What to do — Your answer must be a single number: how many lines in the records include the word "mirrored".

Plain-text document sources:
*-*-*

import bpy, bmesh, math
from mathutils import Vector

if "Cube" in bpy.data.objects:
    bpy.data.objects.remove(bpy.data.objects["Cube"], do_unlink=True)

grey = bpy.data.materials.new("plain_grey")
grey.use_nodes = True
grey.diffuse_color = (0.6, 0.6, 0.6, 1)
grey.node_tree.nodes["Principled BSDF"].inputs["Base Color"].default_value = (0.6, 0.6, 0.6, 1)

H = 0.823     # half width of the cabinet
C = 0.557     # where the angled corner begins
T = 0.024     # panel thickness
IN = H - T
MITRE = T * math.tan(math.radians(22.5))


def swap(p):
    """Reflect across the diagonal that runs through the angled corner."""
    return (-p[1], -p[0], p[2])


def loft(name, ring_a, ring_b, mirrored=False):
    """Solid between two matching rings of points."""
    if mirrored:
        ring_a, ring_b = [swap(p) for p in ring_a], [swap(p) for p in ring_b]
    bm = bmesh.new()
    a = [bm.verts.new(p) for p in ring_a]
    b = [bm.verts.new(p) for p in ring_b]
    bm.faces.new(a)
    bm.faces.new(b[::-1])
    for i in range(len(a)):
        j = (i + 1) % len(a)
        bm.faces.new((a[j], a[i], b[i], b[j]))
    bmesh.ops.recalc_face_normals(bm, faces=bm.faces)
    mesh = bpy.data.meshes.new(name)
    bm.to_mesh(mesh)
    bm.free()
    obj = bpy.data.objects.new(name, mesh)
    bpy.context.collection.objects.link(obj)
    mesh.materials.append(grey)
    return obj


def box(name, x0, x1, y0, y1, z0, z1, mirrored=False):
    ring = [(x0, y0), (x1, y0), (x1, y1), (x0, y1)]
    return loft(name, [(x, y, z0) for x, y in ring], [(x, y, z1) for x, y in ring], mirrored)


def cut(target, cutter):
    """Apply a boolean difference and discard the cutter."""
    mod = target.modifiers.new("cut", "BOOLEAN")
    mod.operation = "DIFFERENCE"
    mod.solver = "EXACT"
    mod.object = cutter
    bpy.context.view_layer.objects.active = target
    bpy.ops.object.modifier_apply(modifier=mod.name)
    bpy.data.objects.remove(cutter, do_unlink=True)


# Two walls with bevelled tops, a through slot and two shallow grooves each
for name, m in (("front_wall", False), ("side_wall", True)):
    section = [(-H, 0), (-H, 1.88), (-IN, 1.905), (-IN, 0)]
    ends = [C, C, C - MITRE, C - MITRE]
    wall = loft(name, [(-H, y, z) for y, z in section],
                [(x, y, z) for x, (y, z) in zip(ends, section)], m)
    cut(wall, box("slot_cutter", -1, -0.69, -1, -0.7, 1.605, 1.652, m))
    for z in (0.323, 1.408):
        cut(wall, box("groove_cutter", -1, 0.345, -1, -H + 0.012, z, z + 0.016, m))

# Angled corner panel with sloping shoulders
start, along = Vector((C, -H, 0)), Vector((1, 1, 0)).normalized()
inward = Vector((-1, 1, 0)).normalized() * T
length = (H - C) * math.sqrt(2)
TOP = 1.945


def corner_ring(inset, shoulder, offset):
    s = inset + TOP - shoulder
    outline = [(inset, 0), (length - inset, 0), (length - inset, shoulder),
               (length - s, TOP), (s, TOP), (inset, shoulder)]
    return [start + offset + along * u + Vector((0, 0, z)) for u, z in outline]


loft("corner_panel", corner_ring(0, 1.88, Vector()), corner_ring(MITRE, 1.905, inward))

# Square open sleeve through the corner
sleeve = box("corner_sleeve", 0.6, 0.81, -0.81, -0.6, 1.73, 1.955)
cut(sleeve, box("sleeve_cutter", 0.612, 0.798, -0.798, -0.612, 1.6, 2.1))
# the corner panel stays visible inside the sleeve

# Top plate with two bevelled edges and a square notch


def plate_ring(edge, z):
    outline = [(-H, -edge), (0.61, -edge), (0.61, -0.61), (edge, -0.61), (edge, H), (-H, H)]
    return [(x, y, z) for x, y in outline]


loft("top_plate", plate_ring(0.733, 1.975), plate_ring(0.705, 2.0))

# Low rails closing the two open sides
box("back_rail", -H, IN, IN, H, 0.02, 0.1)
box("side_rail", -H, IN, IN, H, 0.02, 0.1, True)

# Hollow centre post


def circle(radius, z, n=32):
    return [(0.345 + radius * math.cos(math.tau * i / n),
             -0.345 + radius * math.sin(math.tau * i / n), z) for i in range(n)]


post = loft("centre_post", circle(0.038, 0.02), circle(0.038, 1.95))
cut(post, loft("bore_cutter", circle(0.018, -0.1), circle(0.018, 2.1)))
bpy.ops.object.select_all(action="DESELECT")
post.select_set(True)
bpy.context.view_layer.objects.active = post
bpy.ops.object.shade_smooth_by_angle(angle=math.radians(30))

*-*-*

Solution — 4